conflicts when writing to other attached clients. I am concerned that when
the server receives lots of messages from many socket connections, several
sockets may encounter write contention.
Is there a queue for the write method of a socket?
Should one expect errors in this regard?
Does the Twisted architecture eliminate this class of error?
Using twisted.protocol.basic can 2 lineReceived events happen
simultaneously? How is this addressed?
Theodore E. Patrick
PowerSDK - Code for a distributed world
I've built an SNMP Protocol for Twisted (based on a pattern from Patrick
K. O'Brien), but as I'm a rather new Twisted developer, I'm wondering if
someone more "in the know" could take a look at the package and see if I
got the "ideas" right. That is, whether I'm going about the entire
thing incorrectly/correctly, or whether I've missed anything that would
be obvious to an experienced twisted developer.
The protocol provides for sending get, getnext and getbulk requests, but
doesn't yet support trap or answering any query (i.e. in SNMP-eese it's
a manager-only protocol at the moment, not an agent-side protocol).
I'm particularly interested in:
* whether the timeouts are handled properly (we do a crude callLater
and check for deferred.called for them), is there a more elegant
Twisted mechanism for handling timed-out operations?

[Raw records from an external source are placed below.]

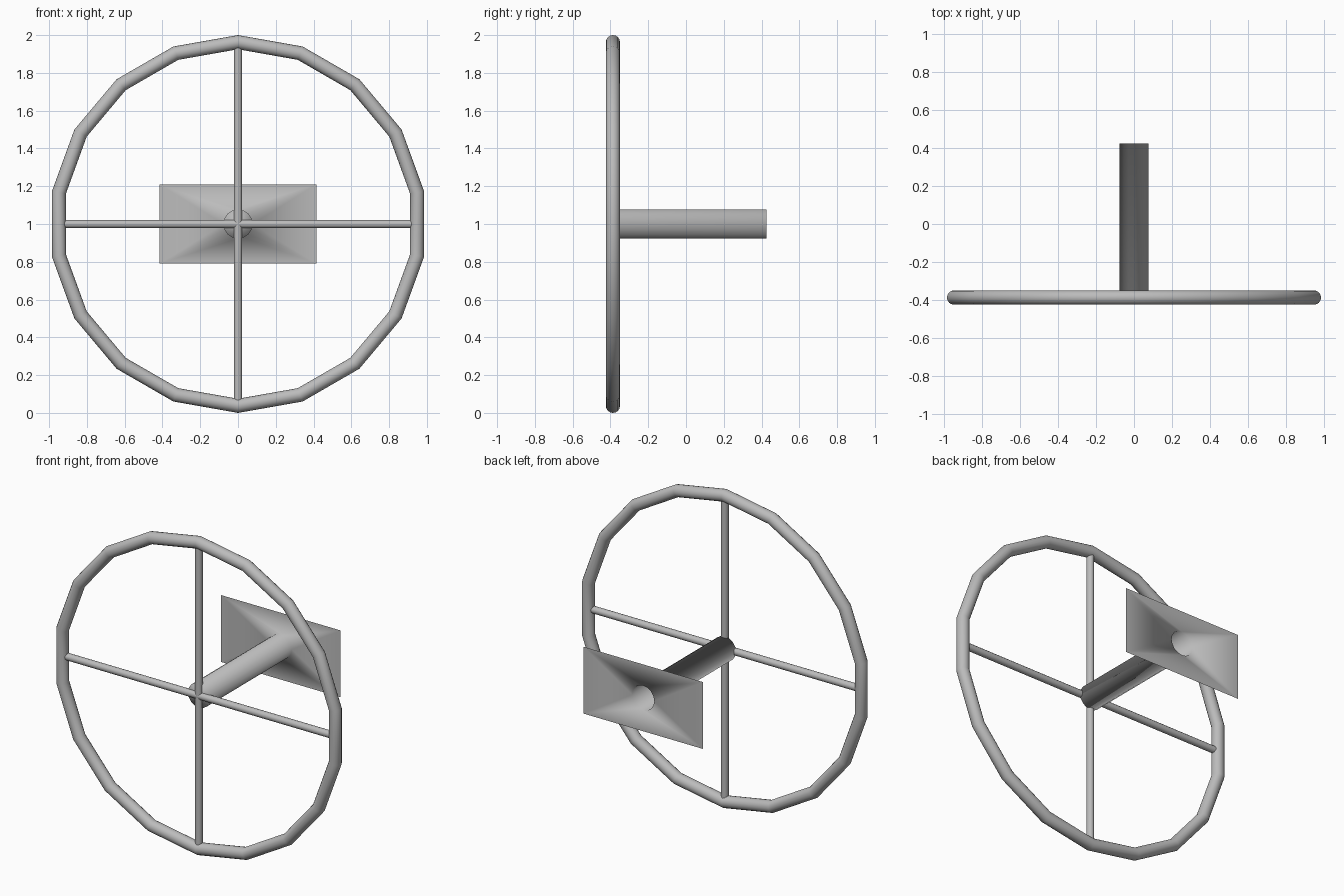
import bpy, bmesh
from math import pi, sin, cos
from mathutils import Matrix

cube = bpy.data.objects.get("Cube")
if cube:
    bpy.data.objects.remove(cube, do_unlink=True)

mat = bpy.data.materials.new("plain grey")
mat.use_nodes = True
GREY = (0.5, 0.5, 0.5, 1)
mat.diffuse_color = GREY
mat.node_tree.nodes["Principled BSDF"].inputs["Base Color"].default_value = GREY

WHEEL_Y, BACK_Y, MID_Z = -0.387, 0.425, 1.0


def finish(name, bm):
    """Turn a bmesh into a smooth-shaded grey object."""
    bmesh.ops.recalc_face_normals(bm, faces=bm.faces)
    for f in bm.faces:
        f.smooth = True
    mesh = bpy.data.meshes.new(name)
    bm.to_mesh(mesh)
    bm.free()
    mesh.materials.append(mat)
    obj = bpy.data.objects.new(name, mesh)
    bpy.context.collection.objects.link(obj)
    return obj


# Wheel rim: coarse ring with a corner at the top and bottom
bpy.ops.mesh.primitive_torus_add(
    major_segments=18, minor_segments=16, major_radius=0.9625, minor_radius=0.0375,
    location=(0, WHEEL_Y, MID_Z), rotation=(pi / 2, 0, 0))
rim = bpy.context.object
rim.name = "wheel_rim"
rim.data.transform(Matrix.Rotation(pi / 2, 4, "Z"))
rim.data.materials.append(mat)
bpy.ops.object.shade_smooth()

# Two crossing bars form the four spokes
for name, axis, length in (("vertical_spokes", "X", 1.92), ("horizontal_spokes", "Y", 1.89)):
    bm = bmesh.new()
    bmesh.ops.create_cone(bm, cap_ends=False, segments=12, radius1=0.022, radius2=0.022,
                          depth=length)
    if axis == "Y":
        bm.transform(Matrix.Rotation(pi / 2, 4, "Y"))
    finish(name, bm).location = (0, WHEEL_Y, MID_Z)

# Hollow column, closed at the wheel and flaring into a thin rectangular plate
SIDES, RADIUS = 16, 0.077
bm = bmesh.new()


def ring(y):
    angles = [2 * pi * i / SIDES for i in range(SIDES)]
    return [bm.verts.new((RADIUS * cos(a), y, MID_Z + RADIUS * sin(a))) for a in angles]


front, back = ring(WHEEL_Y), ring(BACK_Y)
corners = [bm.verts.new((0.415 * sx, BACK_Y, MID_Z + 0.21 * sz))
           for sx, sz in ((1, 1), (-1, 1), (-1, -1), (1, -1))]
bm.faces.new(front)
quarter = SIDES // 4
for i in range(SIDES):
    j = (i + 1) % SIDES
    bm.faces.new((front[i], front[j], back[j], back[i]))
    bm.faces.new((back[i], back[j], corners[i // quarter]))
for k in range(4):
    bm.faces.new((corners[k], back[(k + 1) * quarter % SIDES], corners[(k + 1) % 4]))
finish("column_and_mounting_plate", bm)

* whether the message IDs are handled properly (we just store all
"live" messages in a dictionary and delete them when they are
timed out or responded to), is there some more elegant Twisted
* whether the entire approach is okay. I put most of the code and
API on the protocol object, with a helper object for managing
tabular downloads. Is there a more "Twisted" way of doing this?
Should the get method on the protocol be implemented as a separate
object driving the protocol as well? What should be in the
"protocol" level, (as opposed to higher-level "application" code)?
Package is here:
It requires pysnmp-3.3.5, available here:
You'll need an SNMP agent against which to test (as well as some OIDs
for that agent), as the ips in the scripts won't work without the proper
community IDs (or from unrecognised manager IPs, for that matter).
Mike C. Fletcher
Designer, VR Plumber, Coder
I'm writing a socks proxy that uses ssh tunnels for connections, I can
get it working by making my connectClass listenTCP with a
forwarding.SSHListenForwardingFactory and then ClientCreator a
SOCKSv4Outgoing to connectTCP, but obviously that's a bad method.
How can I cut the listen/connect? Is there a way I can do it at that
level or do I need to implement my own .connectSSH method?
It seems I need to get both sides placed in the reactor somehow,
but SSHChannel.conn doesn't have a fileno() so addReader doesn't accept it.
(Is addReader the right function? I found it in the curses example and
am assuming it's just a generic file descriptor handler)